Dataset items
▼

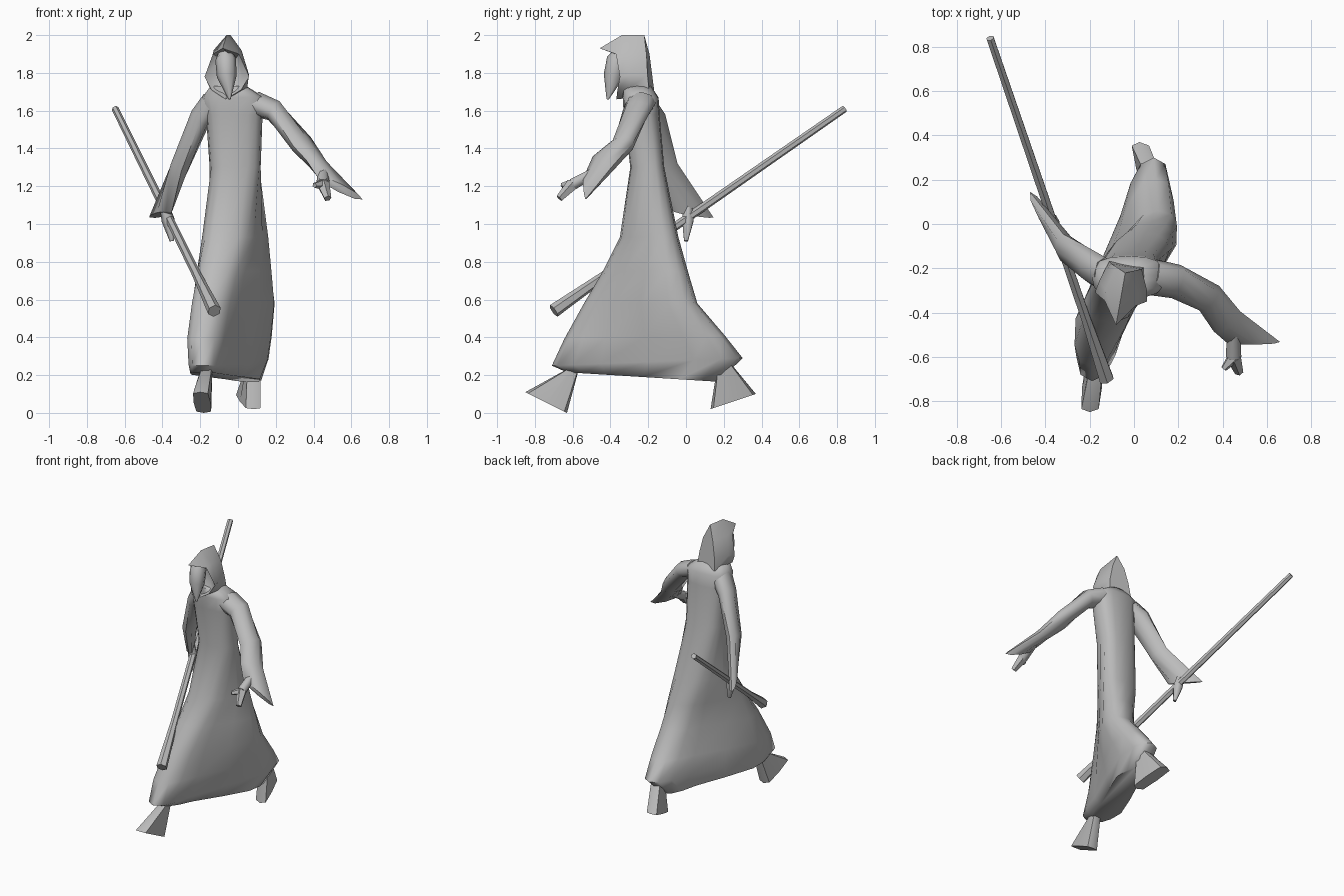
import bpy
import bmesh
from math import cos, sin, pi, radians
from mathutils import Vector, Matrix

# Remove the default object only
default_cube = bpy.data.objects.get("Cube")
if default_cube:
    bpy.data.objects.remove(default_cube, do_unlink=True)

# One flat grey for the whole figure
grey = bpy.data.materials.new("plain_grey")
grey.use_nodes = True
colour = (0.5, 0.5, 0.5, 1)
grey.diffuse_color = colour
grey.node_tree.nodes["Principled BSDF"].inputs["Base Color"].default_value = colour


def signed_power(value, power):
    return abs(value) ** power * (1 if value >= 0 else -1)


def oval(centre, u, v, sides=8, power=1.0, bend=0.0):
    """Ring spanned by two half-axes; bend pushes its ends apart in x, like an S."""
    centre, u, v = Vector(centre), Vector(u), Vector(v)
    ring = []
    for i in range(sides):
        angle = 2 * pi * i / sides
        along = signed_power(sin(angle), power)
        ring.append(centre + u * signed_power(cos(angle), power) + v * along
                    + Vector((bend * signed_power(along, .5), 0, 0)))
    return ring


def loft(name, rings, sharp_angle=60):
    """Skin a list of equal rings and close both ends."""
    bm = bmesh.new()
    rows = [[bm.verts.new(point) for point in ring] for ring in rings]
    count = len(rows[0])
    for lower, upper in zip(rows, rows[1:]):
        for i in range(count):
            j = (i + 1) % count
            bm.faces.new((lower[i], lower[j], upper[j], upper[i]))
    bm.faces.new(reversed(rows[0]))
    bm.faces.new(rows[-1])
    bmesh.ops.recalc_face_normals(bm, faces=bm.faces)
    mesh = bpy.data.meshes.new(name)
    bm.to_mesh(mesh)
    bm.free()
    mesh.materials.append(grey)
    obj = bpy.data.objects.new(name, mesh)
    bpy.context.collection.objects.link(obj)
    bpy.ops.object.select_all(action="DESELECT")
    obj.select_set(True)
    bpy.context.view_layer.objects.active = obj
    bpy.ops.object.shade_smooth_by_angle(angle=radians(sharp_angle))


def tube(name, path, sides=6, sharp_angle=60):
    """Tapered tube through (point, radius) pairs."""
    points = [Vector(point) for point, radius in path]
    direction = (points[-1] - points[0]).normalized()
    side = direction.cross(Vector((0, 1, 0))).normalized()
    across = direction.cross(side)
    rings = [oval(point, side * radius, across * radius, sides)
             for point, (_, radius) in zip(points, path)]
    loft(name, rings, sharp_angle)


# Robe: ovals that stretch into an S-shaped stride towards the hem
# (x, y, z, half width, half length, bend, rise towards the back)
robe_sections = [
    (-.065, -.23, .19, .095, .4, .13, -.025),
    (-.05, -.205, .27, .115, .505, .14, .02),
    (-.045, -.22, .4, .125, .425, .145, .01),
    (-.025, -.24, .58, .13, .3, .135, 0),
    (-.02, -.215, .75, .135, .225, .1, 0),
    (-.015, -.195, .93, .145, .155, .055, 0),
    (-.015, -.205, 1.3, .135, .09, 0, 0),
    (-.02, -.235, 1.58, .15, .095, 0, 0),
    (-.025, -.24, 1.67, .165, .095, 0, 0),
    (-.05, -.26, 1.73, .095, .075, 0, 0),
]
robe_rings = []
for x, y, z, width, length, bend, rise in robe_sections:
    robe_rings.append(oval((x, y, z), (width, 0, 0), (0, length, rise),
                           sides=16, power=.75, bend=bend))
loft("robe", robe_rings, 70)

# Hood: half outlines mirrored, from the back to the rim, then into the recess
hood_halves = [
    [(0, .06, 2), (.045, .08, 1.9), (.07, .09, 1.79), (.08, .1, 1.7), (0, .1, 1.67)],
    [(0, -.06, 2), (.075, -.03, 1.92), (.11, 0, 1.79), (.1, 0, 1.72), (0, 0, 1.67)],
    [(0, -.18, 1.93), (.07, -.08, 1.9), (.12, -.05, 1.78), (.08, -.07, 1.71),
     (0, -.09, 1.66)],
]
rim = hood_halves[-1]
hood_halves.append([(x * .6, -.02, 1.8 + (z - 1.8) * .75) for x, y, z in rim])
head_turn = Matrix.Translation((-.05, -.28, 0)) @ Matrix.Rotation(radians(-10), 4, "Z")
hood_rings = []
for half in hood_halves:
    mirrored = [(-x, y, z) for x, y, z in half[-2:0:-1]]
    hood_rings.append([head_turn @ Vector(point) for point in half + mirrored])
loft("hood", hood_rings, 50)

# Long pointed face hanging out of the hood
tube("face", [((-.065, -.34, 1.93), .03), ((-.065, -.365, 1.87), .055),
              ((-.06, -.385, 1.78), .052), ((-.045, -.415, 1.66), .006)], 8)

# Sleeves: narrow at the shoulder, opening into a long drooping cuff
left_sleeve = [
    ((.08, -.24, 1.64), (.02, .08, 0), (.03, 0, .06)),
    ((.19, -.26, 1.6), (.02, .075, 0), (.03, 0, .05)),
    ((.34, -.335, 1.42), (.045, .055, .01), (.02, -.02, .045)),
    ((.42, -.44, 1.32), (.06, .045, -.02), (.01, -.03, .035)),
    ((.54, -.535, 1.19), (.12, .002, -.06), (.01, -.01, .02)),
]
right_sleeve = [
    ((-.13, -.23, 1.64), (0, .08, 0), (-.05, 0, .05)),
    ((-.2, -.19, 1.56), (0, .08, .02), (-.045, 0, .04)),
    ((-.31, -.11, 1.3), (-.01, .065, .02), (-.045, -.01, .02)),
    ((-.41, .04, 1.05), (-.06, .105, -.015), (-.02, -.015, .01)),
]
for name, sections in (("left_sleeve", left_sleeve), ("right_sleeve", right_sleeve)):
    loft(name, [oval(*section) for section in sections])

# Hands: palm with spread fingers on the left, closed grip on the right
knuckle = (.45, -.6, 1.21)
tube("left_palm", [((.45, -.49, 1.27), .03), (knuckle, .035)])
tube("left_fingers", [(knuckle, .035), ((.475, -.67, 1.135), .02)], 5)
tube("left_thumb", [(knuckle, .03), ((.405, -.655, 1.205), .014)], 5)
tube("right_hand", [((-.39, .01, 1.1), .025), ((-.37, .01, 1.02), .035),
                    ((-.35, 0, .91), .012)])

# Staff: flared at its lower end
tube("staff", [((-.125, -.7, .54), .037), ((-.22, -.42, .735), .024),
               ((-.65, .84, 1.61), .019)], 6, 40)

# Wedge feet: front toe lifted, rear heel lifted
feet = {
    "front_foot": [((-.165, -.59, .24), (.03, 0, 0), (0, .025, 0)),
                   ((-.19, -.74, .055), (.045, 0, 0), (.01, .11, -.055))],
    "rear_foot": [((.085, .2, .27), (.04, 0, 0), (0, .03, 0)),
                  ((.055, .25, .06), (.045, 0, 0), (-.03, .12, .04))],
}
for name, sections in feet.items():
    loft(name, [oval(*section, power=.4) for section in sections], 40)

▲

Output a verbatim copy of the entries and skip the pictures.

import bpy
import bmesh
from math import cos, sin, pi, radians
from mathutils import Vector, Matrix

# Remove the default object only
default_cube = bpy.data.objects.get("Cube")
if default_cube:
    bpy.data.objects.remove(default_cube, do_unlink=True)

# One flat grey for the whole figure
grey = bpy.data.materials.new("plain_grey")
grey.use_nodes = True
colour = (0.5, 0.5, 0.5, 1)
grey.diffuse_color = colour
grey.node_tree.nodes["Principled BSDF"].inputs["Base Color"].default_value = colour


def signed_power(value, power):
    return abs(value) ** power * (1 if value >= 0 else -1)


def oval(centre, u, v, sides=8, power=1.0, bend=0.0):
    """Ring spanned by two half-axes; bend pushes its ends apart in x, like an S."""
    centre, u, v = Vector(centre), Vector(u), Vector(v)
    ring = []
    for i in range(sides):
        angle = 2 * pi * i / sides
        along = signed_power(sin(angle), power)
        ring.append(centre + u * signed_power(cos(angle), power) + v * along
                    + Vector((bend * signed_power(along, .5), 0, 0)))
    return ring


def loft(name, rings, sharp_angle=60):
    """Skin a list of equal rings and close both ends."""
    bm = bmesh.new()
    rows = [[bm.verts.new(point) for point in ring] for ring in rings]
    count = len(rows[0])
    for lower, upper in zip(rows, rows[1:]):
        for i in range(count):
            j = (i + 1) % count
            bm.faces.new((lower[i], lower[j], upper[j], upper[i]))
    bm.faces.new(reversed(rows[0]))
    bm.faces.new(rows[-1])
    bmesh.ops.recalc_face_normals(bm, faces=bm.faces)
    mesh = bpy.data.meshes.new(name)
    bm.to_mesh(mesh)
    bm.free()
    mesh.materials.append(grey)
    obj = bpy.data.objects.new(name, mesh)
    bpy.context.collection.objects.link(obj)
    bpy.ops.object.select_all(action="DESELECT")
    obj.select_set(True)
    bpy.context.view_layer.objects.active = obj
    bpy.ops.object.shade_smooth_by_angle(angle=radians(sharp_angle))


def tube(name, path, sides=6, sharp_angle=60):
    """Tapered tube through (point, radius) pairs."""
    points = [Vector(point) for point, radius in path]
    direction = (points[-1] - points[0]).normalized()
    side = direction.cross(Vector((0, 1, 0))).normalized()
    across = direction.cross(side)
    rings = [oval(point, side * radius, across * radius, sides)
             for point, (_, radius) in zip(points, path)]
    loft(name, rings, sharp_angle)


# Robe: ovals that stretch into an S-shaped stride towards the hem
# (x, y, z, half width, half length, bend, rise towards the back)
robe_sections = [
    (-.065, -.23, .19, .095, .4, .13, -.025),
    (-.05, -.205, .27, .115, .505, .14, .02),
    (-.045, -.22, .4, .125, .425, .145, .01),
    (-.025, -.24, .58, .13, .3, .135, 0),
    (-.02, -.215, .75, .135, .225, .1, 0),
    (-.015, -.195, .93, .145, .155, .055, 0),
    (-.015, -.205, 1.3, .135, .09, 0, 0),
    (-.02, -.235, 1.58, .15, .095, 0, 0),
    (-.025, -.24, 1.67, .165, .095, 0, 0),
    (-.05, -.26, 1.73, .095, .075, 0, 0),
]
robe_rings = []
for x, y, z, width, length, bend, rise in robe_sections:
    robe_rings.append(oval((x, y, z), (width, 0, 0), (0, length, rise),
                           sides=16, power=.75, bend=bend))
loft("robe", robe_rings, 70)

# Hood: half outlines mirrored, from the back to the rim, then into the recess
hood_halves = [
    [(0, .06, 2), (.045, .08, 1.9), (.07, .09, 1.79), (.08, .1, 1.7), (0, .1, 1.67)],
    [(0, -.06, 2), (.075, -.03, 1.92), (.11, 0, 1.79), (.1, 0, 1.72), (0, 0, 1.67)],
    [(0, -.18, 1.93), (.07, -.08, 1.9), (.12, -.05, 1.78), (.08, -.07, 1.71),
     (0, -.09, 1.66)],
]
rim = hood_halves[-1]
hood_halves.append([(x * .6, -.02, 1.8 + (z - 1.8) * .75) for x, y, z in rim])
head_turn = Matrix.Translation((-.05, -.28, 0)) @ Matrix.Rotation(radians(-10), 4, "Z")
hood_rings = []
for half in hood_halves:
    mirrored = [(-x, y, z) for x, y, z in half[-2:0:-1]]
    hood_rings.append([head_turn @ Vector(point) for point in half + mirrored])
loft("hood", hood_rings, 50)

# Long pointed face hanging out of the hood
tube("face", [((-.065, -.34, 1.93), .03), ((-.065, -.365, 1.87), .055),
              ((-.06, -.385, 1.78), .052), ((-.045, -.415, 1.66), .006)], 8)

# Sleeves: narrow at the shoulder, opening into a long drooping cuff
left_sleeve = [
    ((.08, -.24, 1.64), (.02, .08, 0), (.03, 0, .06)),
    ((.19, -.26, 1.6), (.02, .075, 0), (.03, 0, .05)),
    ((.34, -.335, 1.42), (.045, .055, .01), (.02, -.02, .045)),
    ((.42, -.44, 1.32), (.06, .045, -.02), (.01, -.03, .035)),
    ((.54, -.535, 1.19), (.12, .002, -.06), (.01, -.01, .02)),
]
right_sleeve = [
    ((-.13, -.23, 1.64), (0, .08, 0), (-.05, 0, .05)),
    ((-.2, -.19, 1.56), (0, .08, .02), (-.045, 0, .04)),
    ((-.31, -.11, 1.3), (-.01, .065, .02), (-.045, -.01, .02)),
    ((-.41, .04, 1.05), (-.06, .105, -.015), (-.02, -.015, .01)),
]
for name, sections in (("left_sleeve", left_sleeve), ("right_sleeve", right_sleeve)):
    loft(name, [oval(*section) for section in sections])

# Hands: palm with spread fingers on the left, closed grip on the right
knuckle = (.45, -.6, 1.21)
tube("left_palm", [((.45, -.49, 1.27), .03), (knuckle, .035)])
tube("left_fingers", [(knuckle, .035), ((.475, -.67, 1.135), .02)], 5)
tube("left_thumb", [(knuckle, .03), ((.405, -.655, 1.205), .014)], 5)
tube("right_hand", [((-.39, .01, 1.1), .025), ((-.37, .01, 1.02), .035),
                    ((-.35, 0, .91), .012)])

# Staff: flared at its lower end
tube("staff", [((-.125, -.7, .54), .037), ((-.22, -.42, .735), .024),
               ((-.65, .84, 1.61), .019)], 6, 40)

# Wedge feet: front toe lifted, rear heel lifted
feet = {
    "front_foot": [((-.165, -.59, .24), (.03, 0, 0), (0, .025, 0)),
                   ((-.19, -.74, .055), (.045, 0, 0), (.01, .11, -.055))],
    "rear_foot": [((.085, .2, .27), (.04, 0, 0), (0, .03, 0)),
                  ((.055, .25, .06), (.045, 0, 0), (-.03, .12, .04))],
}
for name, sections in feet.items():
    loft(name, [oval(*section, power=.4) for section in sections], 40)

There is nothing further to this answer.